→ ENTRIES SHOWN:
---+---

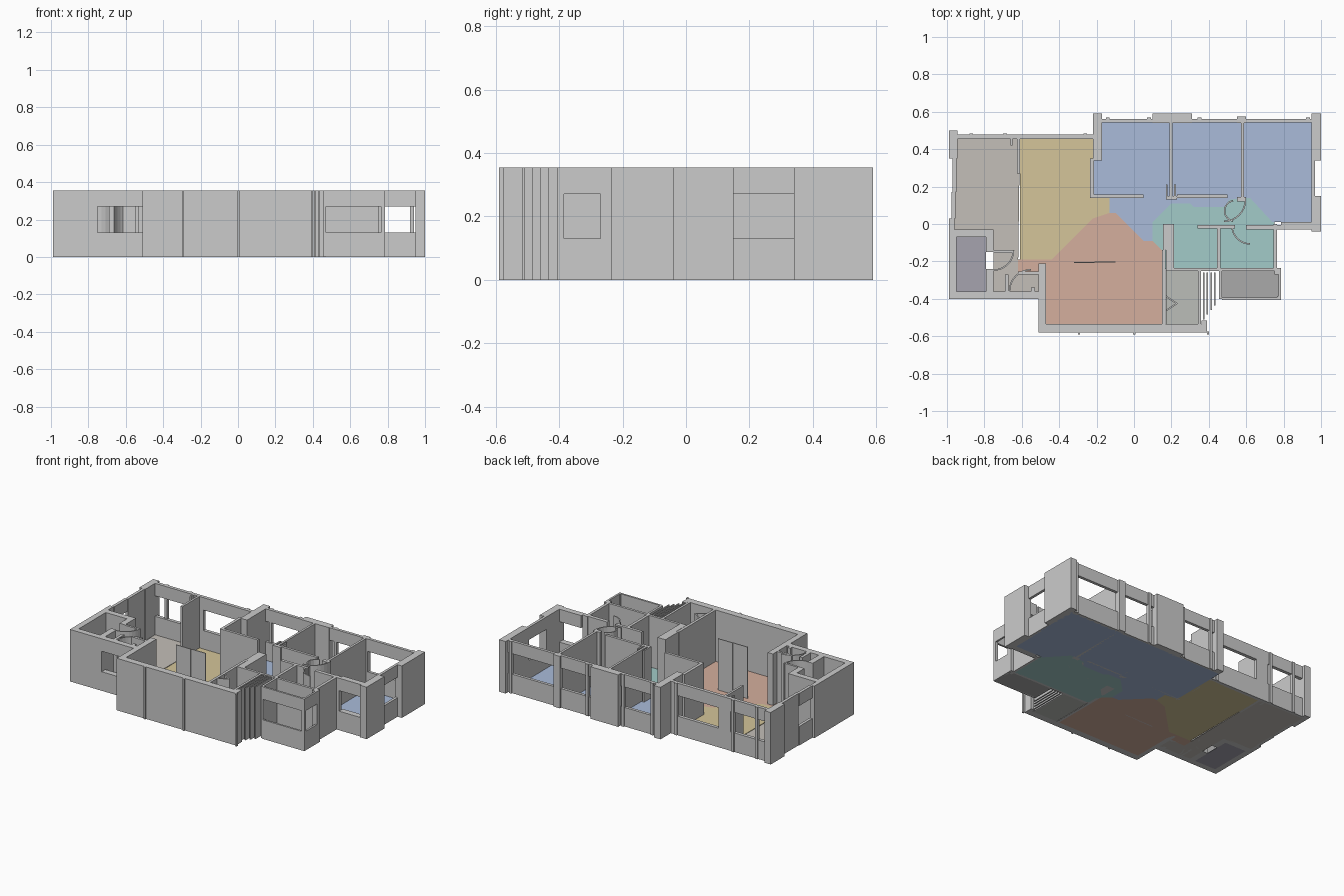
import bpy, bmesh, math

if "Cube" in bpy.data.objects:
    bpy.data.objects.remove(bpy.data.objects["Cube"])

H, SILL, HEAD, FLOOR = 0.355, 0.13, 0.27, 0.004


def prism(name, pts, z0, z1, color=None):
    """Extrude a flat outline between two heights."""
    bm = bmesh.new()
    face = bm.faces.new([bm.verts.new((x, y, z0)) for x, y in pts])
    ext = bmesh.ops.extrude_face_region(bm, geom=[face])
    for v in ext["geom"]:
        if isinstance(v, bmesh.types.BMVert):
            v.co.z = z1
    bmesh.ops.recalc_face_normals(bm, faces=bm.faces)
    me = bpy.data.meshes.new(name)
    bm.to_mesh(me)
    bm.free()
    ob = bpy.data.objects.new(name, me)
    bpy.context.collection.objects.link(ob)
    if color:
        mat = bpy.data.materials.new(name + "_colour")
        mat.diffuse_color = (*color, 1)
        mat.use_nodes = True
        mat.node_tree.nodes["Principled BSDF"].inputs["Base Color"].default_value = mat.diffuse_color
        me.materials.append(mat)
    return ob


def rect(x0, x1, y0, y1):
    return [(x0, y0), (x1, y0), (x1, y1), (x0, y1)]


def wall(name, x0, x1, y0, y1):
    prism(name, rect(x0, x1, y0, y1), 0, H)


def window(name, x0, x1, y0, y1):
    prism(name + "_sill", rect(x0, x1, y0, y1), 0, SILL)
    prism(name + "_lintel", rect(x0, x1, y0, y1), HEAD, H)


def door_swing(name, cx, cy, r, a0, a1, t=0.008, n=8):
    """Thin curved screen following a door's swing."""
    ang = [math.radians(a0 + (a1 - a0) * i / n) for i in range(n + 1)]
    ring = lambda rr, aa: [(cx + rr * math.cos(a), cy + rr * math.sin(a)) for a in aa]
    prism(name, ring(r, ang) + ring(r - t, ang[::-1]), 0, H)


# Coloured room floors
blue, teal = (0.40, 0.50, 0.70), (0.36, 0.60, 0.58)
prism("bedroom_floor", [(-.22, .15), (-.13, .14), (-.13, .06), (-.10, .06), (.05, -.09), (.10, -.09),
      (.10, .01), (.20, .11), (.30, .11), (.32, .09), (.48, .09), (.51, .13), (.62, .14),
      (.74, .01), (.96, .01), (.96, .55), (-.22, .55)], 0, FLOOR, blue)
prism("bath_floor", [(.10, .01), (.10, -.09), (.15, -.14), (.16, -.24), (.75, -.24), (.75, .01), (.74, .01),
      (.62, .14), (.51, .13), (.48, .09), (.32, .09), (.30, .11), (.20, .11)], 0, FLOOR, teal)
prism("dining_floor", [(-.61, .46), (-.61, -.19), (-.44, -.19), (-.22, .03), (-.13, .06), (-.13, .14),
      (-.22, .15), (-.22, .46)], 0, FLOOR, (0.66, 0.56, 0.32))
prism("living_floor", [(-.44, -.19), (-.62, -.19), (-.62, -.26), (-.48, -.26), (-.48, -.54), (.16, -.54),
      (.15, -.14), (.10, -.09), (.05, -.09), (-.10, .06), (-.13, .06), (-.22, .03)],
      0, FLOOR, (0.66, 0.43, 0.34))
prism("kitchen_floor", [(-.96, .46), (-.96, -.04), (-.75, -.04), (-.75, -.36), (-.51, -.36), (-.51, -.26),
      (-.62, -.26), (-.61, .46)], 0, FLOOR, (0.55, 0.52, 0.48))
prism("store_floor", rect(-.95, -.79, -.36, -.07), 0, FLOOR, (0.38, 0.37, 0.43))
prism("service_floor", rect(.17, .35, -.54, -.25), 0, FLOOR, (0.50, 0.51, 0.48))
prism("balcony_floor", rect(.46, .78, -.40, -.25), 0, FLOOR, (0.40, 0.40, 0.40))

# Outer walls and corner piers
for w in [
    ("back_right_pier", .95, 1, .34, .59),
    ("right_pier", .95, 1, -.04, .15),
    ("back_pier", .10, .31, .54, .59),
    ("bedroom_back_pier", -.22, -.17, .34, .59),
    ("bedroom_left_wall", -.235, -.215, .14, .35),
    ("back_post", .55, .60, .54, .575),
    ("back_left_pier", -.99, -.945, .35, .50),
    ("left_wall_upper", -.97, -.95, .17, .36),
    ("left_wall_lower", -.99, -.96, -.04, .03),
    ("living_front_wall", -.51, .39, -.58, -.535),
    ("living_left_wall", -.51, -.47, -.54, -.21),
    ("front_end_nib", .36, .39, -.54, -.515),
    ("balcony_left_post", .455, .47, -.40, -.25),
    ("balcony_right_post", .75, .785, -.27, -.24),
    ("balcony_corner_post", .765, .785, -.405, -.385),
]:
    wall(*w)
# Small control posts along the facades
for i, x in enumerate((-.30, -.005, .39)):
    wall(f"front_rib_{i}", x, x + .012, -.59, -.575)
for i, (x, y) in enumerate(((-.15, .56), (.07, .56), (.34, .56), (.92, .56), (-.88, .475), (-.70, .475), (-.27, .475))):
    wall(f"back_rib_{i}", x, x + .02, y - .012, y + .01)

# Window walls: sill below, lintel above
for w in [
    ("right_window", .95, .968, .15, .34),
    ("back_window_right", .60, .95, .542, .562),
    ("back_window_middle", .31, .55, .542, .562),
    ("back_window_left", -.17, .10, .542, .562),
    ("dining_back_window", -.58, -.25, .455, .478),
    ("kitchen_back_window", -.945, -.67, .455, .478),
    ("left_window", -.975, -.955, .03, .17),
    ("bedroom_front_window", .785, .95, -.03, .01),
    ("entry_front_window", -.75, -.51, -.40, -.36),
    ("balcony_front_window", .47, .765, -.405, -.392),
    ("balcony_side_window", .772, .785, -.385, -.27),
]:
    window(*w)
wall("dining_back_post", -.67, -.58, .455, .478)
wall("dining_back_nib", -.25, -.22, .455, .478)

# Store room in the front left corner
for w in [
    ("store_left_wall", -.99, -.95, -.40, -.03),
    ("store_back_wall", -.95, -.75, -.07, -.03),
    ("store_front_wall", -.95, -.75, -.40, -.36),
    ("store_right_wall_a", -.79, -.75, -.36, -.24),
    ("store_right_wall_b", -.79, -.75, -.15, -.07),
    ("entry_nib_a", -.75, -.65, -.155, -.14),
    ("entry_nib_b", -.69, -.67, -.36, -.27),
    ("entry_nib_c", -.62, -.51, -.27, -.255),
    ("entry_post", -.55, -.53, -.36, -.34),
    ("kitchen_post", -.66, -.65, .42, .46),
    ("kitchen_divider", -.625, -.61, .27, .46),
]:
    wall(*w)

# Interior partitions
for w in [
    ("bedroom_partition_left", .19, .205, .15, .545),
    ("bedroom_partition_right", .572, .588, .13, .545),
    ("bedroom_front_wall_a", -.235, .05, .14, .158),
    ("bedroom_front_wall_b", .17, .23, .13, .15),
    ("bedroom_front_wall_c", .23, .50, .14, .158),
    ("bedroom_front_wall_d", .55, .60, .12, .145),
    ("bedroom_door_jamb_a", .17, .18, .15, .21),
    ("bedroom_door_jamb_b", .215, .225, .15, .21),
    ("bath_left_wall", .155, .215, -.14, 0),
    ("bath_left_wall_front", .17, .215, -.25, -.14),
    ("bath_back_wall_a", .34, .46, -.025, -.005),
    ("bath_back_wall_b", .46, .54, -.025, -.005),
    ("bath_back_wall_c", .60, .785, -.03, -.005),
    ("bath_divider", .443, .462, -.25, -.01),
    ("bath_front_wall", .17, .785, -.252, -.235),
    ("bath_right_wall", .745, .765, -.25, 0),
    ("living_right_wall", .15, .168, -.54, -.14),
    ("service_right_wall", .342, .358, -.54, -.25),
    ("living_screen_left", -.322, -.212, -.208, -.202),
    ("living_screen_right", -.21, -.10, -.206, -.200),
]:
    wall(*w)

# Thin slats beside the balcony
for i in range(4):
    wall(f"side_slat_{i}", .368 + i * .02, .376 + i * .02, -.51 + i * .025, -.26)

# Door swings
door_swing("entry_door", -.55, -.36, .12, 90, 180)
door_swing("store_door", -.75, -.14, .11, -90, 0)
door_swing("bath_door", .62, -.01, .10, 180, 270)
door_swing("hall_door_a", .54, .07, .06, 100, 260)
door_swing("hall_door_b", .48, .13, .12, -90, 0)
# Folding door of the service room
prism("service_door", [(.17, -.38), (.235, -.425), (.17, -.47), (.17, -.46), (.222, -.425), (.17, -.39)], 0, H)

---+---

→ PROBLEM REQUIREMENTS:
If a line of the data contains the word "objects", it counts toward the total; state that total alone.

→ REPLY TO THE EXERCISE:
4